This was taken a while back when I want to Kaohsiung, Tainan. It was actually taken after my breakfast, I left my DSLR in the room and I only had my point & shoot with me. The view and light was excellent and so I just shot the photo in Panorama mode in the Sony DC (it was a TX-10), the result was pretty pleasing.
I did some post processing adding some noise and tweaked with some curves to get the film effect.
As cliche as it is, the best camera is the camera you have with you; of course you can say you will return to the place 30 mins later, a day later, a week later… but it will never be the same, so shoot it when you see it. Even your camera on your smartphone will suffice…
You see the pictures and videos from National Geographic and Animal Planet, and kinda take them for granted. Once I gave it a go during my trip, I realise it is one of the more challenging shots to take.
Actually I should count myself lucky to actually see a cheetah attempting to hunt an impala. Although it was a failed attempt, it was already very exciting to me. According to the local guides, it is rare to see such feat.
Technically it is difficult to focus on both animals at the correct angle. Just like the photo above, I had to shoot behind the cheetah, forcing only one of the subjects in focus. I think I used f5.6 for the shot, yet with my trusty 5D mark II, the focusing speed and the limited AF points really make it difficult to focus. This frame really made me understand the limitations of my gear.
The other realisation for me is that an excellent wildlife shot (especially a picture of hunting) requires a lot of good planning, study of animals, patience and luck.
I took a lot of photos along the beach in To Wo Sha last month. It was quite a fruitful photo trip with a friend. It was the first time I properly go out and shoot with my fish eye zoom (Canon EF8-15 f4L).
With the ultra wide angle and the intended distortions, composition becomes different from the norm when using a wide or a standard lens. More things will be captured and you need to be very careful to avoid or include things you want. Peripheral vision becomes necessary. It will come with a lot of practice, so shoot more.

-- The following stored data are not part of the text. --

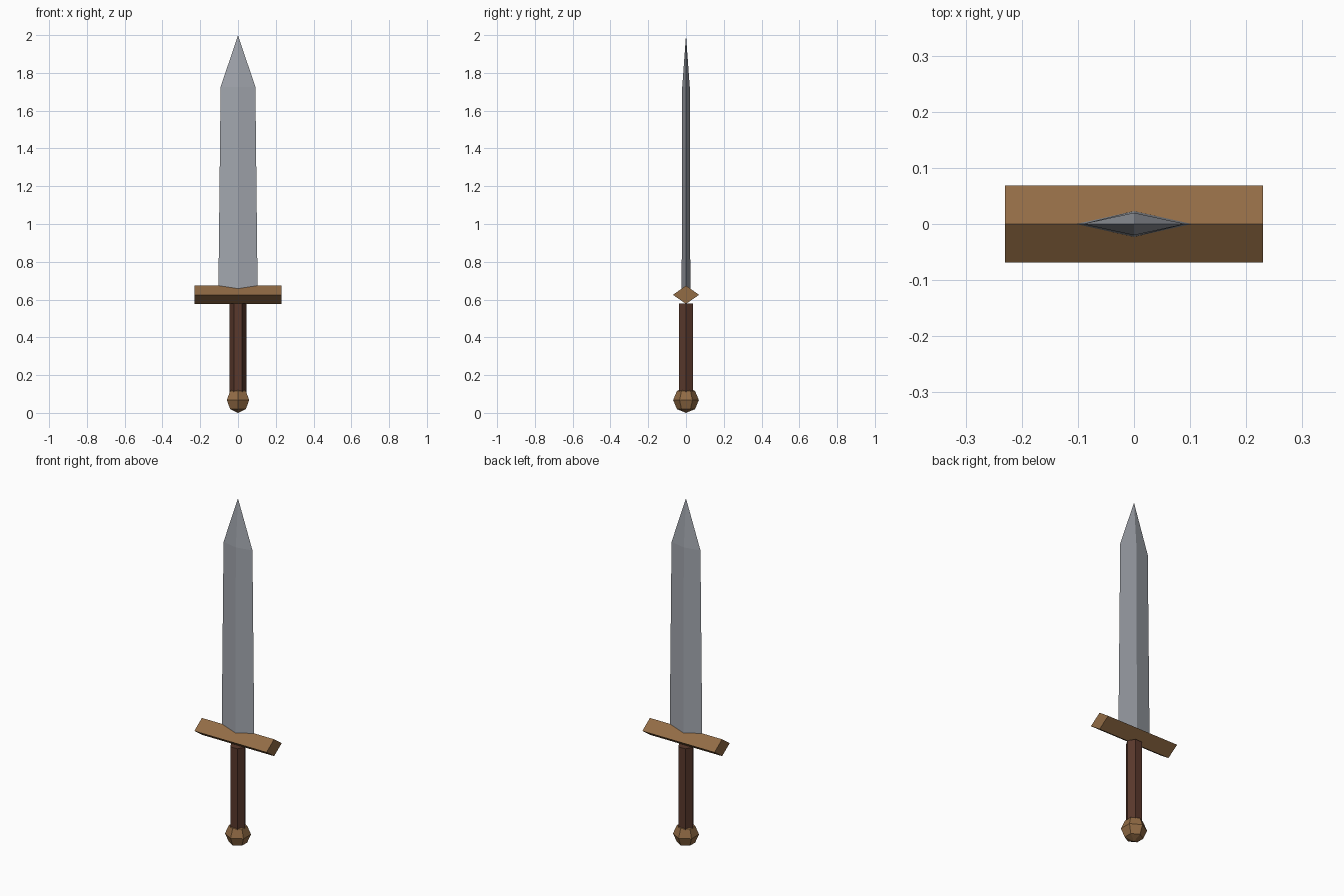
import bpy
import bmesh
from math import cos, sin, pi

if "Cube" in bpy.data.objects:
    bpy.data.objects.remove(bpy.data.objects["Cube"])


def material(name, color):
    mat = bpy.data.materials.new(name)
    mat.diffuse_color = (*color, 1)
    mat.use_nodes = True
    mat.node_tree.nodes["Principled BSDF"].inputs["Base Color"].default_value = mat.diffuse_color
    return mat


def loft(name, rings, mat):
    """Join successive cross-sections; a one-point section makes a tip."""
    bm = bmesh.new()
    loops = [[bm.verts.new(p) for p in ring] for ring in rings]
    for a, b in zip(loops, loops[1:]):
        n = max(len(a), len(b))
        for i in range(n):
            j = (i + 1) % n
            quad = [a[i % len(a)], a[j % len(a)], b[j % len(b)], b[i % len(b)]]
            bm.faces.new(list(dict.fromkeys(quad)))
    for end in (loops[0], loops[-1]):
        if len(end) > 2:
            bm.faces.new(end)
    bmesh.ops.recalc_face_normals(bm, faces=bm.faces)
    mesh = bpy.data.meshes.new(name)
    bm.to_mesh(mesh)
    bm.free()
    obj = bpy.data.objects.new(name, mesh)
    bpy.context.collection.objects.link(obj)
    mesh.materials.append(mat)
    return obj


def diamond(rx, ry, z):
    return [(rx, 0, z), (0, ry, z), (-rx, 0, z), (0, -ry, z)]


def hexagon(r, z, turn=0.0):
    return [(r * cos(turn + i * pi / 3), r * sin(turn + i * pi / 3), z) for i in range(6)]


steel = material("steel", (0.36, 0.38, 0.42))
bronze = material("bronze", (0.29, 0.15, 0.06))
leather = material("leather", (0.10, 0.04, 0.025))

# Blade: tapering diamond section ending in a point
loft("blade", [diamond(0.104, 0.023, 0.63), diamond(0.092, 0.02, 1.725), [(0, 0, 2.0)]], steel)

# Crossguard: diamond bar along x
loft("crossguard",
     [[(x, 0.069, 0.625), (x, 0, 0.674), (x, -0.069, 0.625), (x, 0, 0.577)]
      for x in (-0.23, 0.23)], bronze)

# Grip: six-sided rod
loft("grip", [hexagon(0.044, 0.09), hexagon(0.044, 0.578)], leather)

# Pommel: six-sided low-poly ball
R = 0.068
pommel = [[(0, 0, 0)]]
for lat in (-pi / 4, 0, pi / 4):
    pommel.append(hexagon(R * cos(lat), R + R * sin(lat), pi / 6))
pommel.append([(0, 0, 2 * R)])
loft("pommel", pommel, bronze)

For this blog I want to share some tips of taking care of your gear, rather than photo skills. Especially after a long day hot day at the beach, your lens and camera will be covered in salty moist air, and maybe some small sand blowing onto your precious class. If you did some lens changes there may also be some which went into the camera body. So you must remember to use your dust blower to clean your lens, the body with a dry cloth, and the sensor/mirror to make sure everything is kept properly, otherwise the salt and moisture will corrode your gear which can be rather costly. The gear should also be placed into a moisture controlled container. There are a lot of choices in the market, for simple seal plastic box with some dehydration packs, to electric ones which cost around HKD1000 (depending on volume). These will keep your camera dry and in top form, and is a must for anyone serious about photography. Go get one!
Back in February, I found my dad’s Nikon F3 camera and started playing with it. After a months time, I have finally finished a full roll of 36 frames, and collected the developed negatives today! For the past few years I was able to see the shots I have taken immediately on the camera’s LCD screen, and they can also be examined closely back at home on my computer at day end. It is truly a special feeling when you have the anticipation of not knowing how well the photos will come out, and have to wait for a few days for development before getting the negatives back; the sensation of holding negatives in hand is just like bringing myself back in time, maybe 15 years back where all cameras just use film.
The above photo was taken by the Nikon F3 with a 50mm f1.2 lens, using Lomography’s ISO400 B&W lady grey film. It has then been scanned directly from negative to digital. The scanned quality is not perfect, and the resolution is rather low, but somehow it feels different from DSLR outputs. Maybe its the low quality which gives it the “retro” feel, or maybe its just my own experience which makes it look different (or just a photo taken by a low quality digital camera with basic sensor!?)
My point is even though I have been shooting with DSLRs for quite sometime now, I am always able to learn new skills and tricks when going back to SLR working with film: the manual focusing lens, the confidence of shooting a few frames in your mind without the “luxury” of checking the result immediately etc. I highly encourage DSLR shooters to find a film camera to experience how photographers shoot back in the 80s. The feeling of waiting for the photos to be developed (unless you have your own darkroom) is certainly very interesting. You may not like it, buy there is no harm in trying!